Data extracts:

——

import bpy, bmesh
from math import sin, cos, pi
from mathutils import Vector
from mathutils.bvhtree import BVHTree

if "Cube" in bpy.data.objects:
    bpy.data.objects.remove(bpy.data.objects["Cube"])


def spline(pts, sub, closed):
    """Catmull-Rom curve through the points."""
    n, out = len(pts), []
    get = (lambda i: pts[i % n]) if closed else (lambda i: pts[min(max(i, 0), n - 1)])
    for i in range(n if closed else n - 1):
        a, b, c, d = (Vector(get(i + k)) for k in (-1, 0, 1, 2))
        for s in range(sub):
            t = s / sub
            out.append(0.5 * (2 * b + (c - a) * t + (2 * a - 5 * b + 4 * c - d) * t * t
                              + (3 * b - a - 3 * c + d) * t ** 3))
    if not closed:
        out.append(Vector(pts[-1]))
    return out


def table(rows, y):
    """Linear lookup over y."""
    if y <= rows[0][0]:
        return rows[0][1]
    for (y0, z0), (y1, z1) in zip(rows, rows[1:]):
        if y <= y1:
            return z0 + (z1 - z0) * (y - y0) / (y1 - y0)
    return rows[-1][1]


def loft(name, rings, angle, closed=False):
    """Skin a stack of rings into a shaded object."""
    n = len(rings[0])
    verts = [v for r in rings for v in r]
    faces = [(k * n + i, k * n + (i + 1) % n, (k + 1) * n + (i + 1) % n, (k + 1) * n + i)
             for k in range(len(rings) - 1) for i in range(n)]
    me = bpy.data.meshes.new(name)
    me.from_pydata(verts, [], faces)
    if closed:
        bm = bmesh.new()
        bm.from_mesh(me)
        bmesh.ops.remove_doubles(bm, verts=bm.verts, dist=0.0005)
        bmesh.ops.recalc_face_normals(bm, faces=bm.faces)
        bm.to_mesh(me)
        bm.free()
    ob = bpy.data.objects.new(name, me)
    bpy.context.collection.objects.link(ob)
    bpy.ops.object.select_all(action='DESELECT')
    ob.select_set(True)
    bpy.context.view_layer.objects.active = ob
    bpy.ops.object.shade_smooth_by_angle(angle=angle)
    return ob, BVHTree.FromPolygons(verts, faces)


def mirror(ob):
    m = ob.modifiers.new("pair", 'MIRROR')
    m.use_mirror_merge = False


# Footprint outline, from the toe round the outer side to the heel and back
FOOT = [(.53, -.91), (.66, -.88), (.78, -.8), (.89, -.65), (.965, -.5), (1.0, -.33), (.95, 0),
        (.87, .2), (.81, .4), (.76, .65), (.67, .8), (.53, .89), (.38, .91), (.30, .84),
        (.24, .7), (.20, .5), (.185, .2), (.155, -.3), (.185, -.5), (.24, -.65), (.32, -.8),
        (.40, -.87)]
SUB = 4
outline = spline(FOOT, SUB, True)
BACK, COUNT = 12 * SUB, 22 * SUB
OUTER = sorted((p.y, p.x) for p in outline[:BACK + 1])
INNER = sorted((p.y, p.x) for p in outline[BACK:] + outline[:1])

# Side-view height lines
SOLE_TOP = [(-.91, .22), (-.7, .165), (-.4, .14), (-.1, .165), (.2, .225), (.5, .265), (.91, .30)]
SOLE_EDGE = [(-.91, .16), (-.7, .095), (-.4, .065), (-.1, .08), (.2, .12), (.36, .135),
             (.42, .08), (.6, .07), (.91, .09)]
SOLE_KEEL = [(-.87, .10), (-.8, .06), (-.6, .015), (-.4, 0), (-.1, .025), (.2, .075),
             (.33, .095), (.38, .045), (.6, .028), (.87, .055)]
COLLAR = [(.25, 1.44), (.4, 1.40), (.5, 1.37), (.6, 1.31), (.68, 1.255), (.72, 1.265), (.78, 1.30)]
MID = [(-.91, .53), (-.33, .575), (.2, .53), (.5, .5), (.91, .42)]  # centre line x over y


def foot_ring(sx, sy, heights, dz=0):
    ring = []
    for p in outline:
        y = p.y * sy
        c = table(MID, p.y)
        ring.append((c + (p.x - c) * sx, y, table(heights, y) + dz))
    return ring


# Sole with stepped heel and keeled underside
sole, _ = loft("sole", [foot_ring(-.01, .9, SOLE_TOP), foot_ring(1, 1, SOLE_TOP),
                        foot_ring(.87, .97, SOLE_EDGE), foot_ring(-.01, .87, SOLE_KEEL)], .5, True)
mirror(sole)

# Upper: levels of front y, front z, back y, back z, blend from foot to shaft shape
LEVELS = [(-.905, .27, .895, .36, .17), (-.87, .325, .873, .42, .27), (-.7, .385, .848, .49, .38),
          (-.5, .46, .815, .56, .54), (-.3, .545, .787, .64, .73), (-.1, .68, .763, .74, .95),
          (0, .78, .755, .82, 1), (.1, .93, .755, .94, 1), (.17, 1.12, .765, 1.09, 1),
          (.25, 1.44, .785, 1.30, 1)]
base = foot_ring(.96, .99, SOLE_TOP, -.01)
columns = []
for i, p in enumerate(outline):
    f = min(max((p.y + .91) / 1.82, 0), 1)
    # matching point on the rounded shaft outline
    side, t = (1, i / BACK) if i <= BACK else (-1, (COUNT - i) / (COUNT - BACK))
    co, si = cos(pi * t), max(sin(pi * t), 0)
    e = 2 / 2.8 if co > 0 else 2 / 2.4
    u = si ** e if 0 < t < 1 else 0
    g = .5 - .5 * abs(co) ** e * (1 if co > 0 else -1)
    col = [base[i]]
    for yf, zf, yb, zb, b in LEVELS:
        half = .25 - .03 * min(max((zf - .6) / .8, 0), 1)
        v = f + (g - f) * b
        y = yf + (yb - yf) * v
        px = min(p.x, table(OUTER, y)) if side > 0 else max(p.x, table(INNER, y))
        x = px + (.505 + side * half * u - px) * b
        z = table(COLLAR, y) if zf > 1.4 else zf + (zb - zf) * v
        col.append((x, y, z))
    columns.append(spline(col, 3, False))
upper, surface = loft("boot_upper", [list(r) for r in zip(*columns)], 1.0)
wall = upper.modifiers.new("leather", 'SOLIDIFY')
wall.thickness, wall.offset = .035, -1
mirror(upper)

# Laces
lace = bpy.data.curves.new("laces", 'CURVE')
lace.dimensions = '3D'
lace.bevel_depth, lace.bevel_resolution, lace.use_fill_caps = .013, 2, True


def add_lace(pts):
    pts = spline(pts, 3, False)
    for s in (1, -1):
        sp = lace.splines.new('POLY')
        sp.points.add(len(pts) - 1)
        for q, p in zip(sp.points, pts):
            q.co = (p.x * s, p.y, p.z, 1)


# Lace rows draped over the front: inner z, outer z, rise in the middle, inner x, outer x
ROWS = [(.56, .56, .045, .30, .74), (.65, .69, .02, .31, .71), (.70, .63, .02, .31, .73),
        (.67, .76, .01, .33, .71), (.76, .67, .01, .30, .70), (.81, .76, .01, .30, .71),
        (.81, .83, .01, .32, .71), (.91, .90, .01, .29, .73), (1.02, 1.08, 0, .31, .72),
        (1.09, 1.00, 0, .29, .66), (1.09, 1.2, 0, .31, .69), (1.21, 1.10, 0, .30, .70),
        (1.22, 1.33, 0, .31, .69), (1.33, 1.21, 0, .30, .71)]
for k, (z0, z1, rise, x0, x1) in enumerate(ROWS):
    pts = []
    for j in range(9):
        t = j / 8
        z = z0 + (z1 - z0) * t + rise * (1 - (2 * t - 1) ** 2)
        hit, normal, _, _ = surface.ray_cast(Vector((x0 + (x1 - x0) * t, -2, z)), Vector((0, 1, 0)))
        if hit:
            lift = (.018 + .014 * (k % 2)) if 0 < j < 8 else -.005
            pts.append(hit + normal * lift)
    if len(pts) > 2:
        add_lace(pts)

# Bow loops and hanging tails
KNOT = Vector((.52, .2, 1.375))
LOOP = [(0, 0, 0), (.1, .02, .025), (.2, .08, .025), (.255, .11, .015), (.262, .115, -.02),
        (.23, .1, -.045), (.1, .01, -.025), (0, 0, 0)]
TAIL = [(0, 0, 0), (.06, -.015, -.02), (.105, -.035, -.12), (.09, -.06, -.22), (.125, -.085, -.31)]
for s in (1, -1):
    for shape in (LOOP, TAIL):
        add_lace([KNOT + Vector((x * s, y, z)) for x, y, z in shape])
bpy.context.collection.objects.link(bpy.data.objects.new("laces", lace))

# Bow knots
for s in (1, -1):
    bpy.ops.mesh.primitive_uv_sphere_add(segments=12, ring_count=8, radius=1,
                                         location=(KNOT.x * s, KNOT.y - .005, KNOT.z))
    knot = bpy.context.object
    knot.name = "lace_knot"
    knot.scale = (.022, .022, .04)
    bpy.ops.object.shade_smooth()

——

Work to be completed: Take from the listing above each line in which the string "range" is found.

Solution below:
    for i in range(n if closed else n - 1):
        for s in range(sub):
             for k in range(len(rings) - 1) for i in range(n)]
    for j in range(9):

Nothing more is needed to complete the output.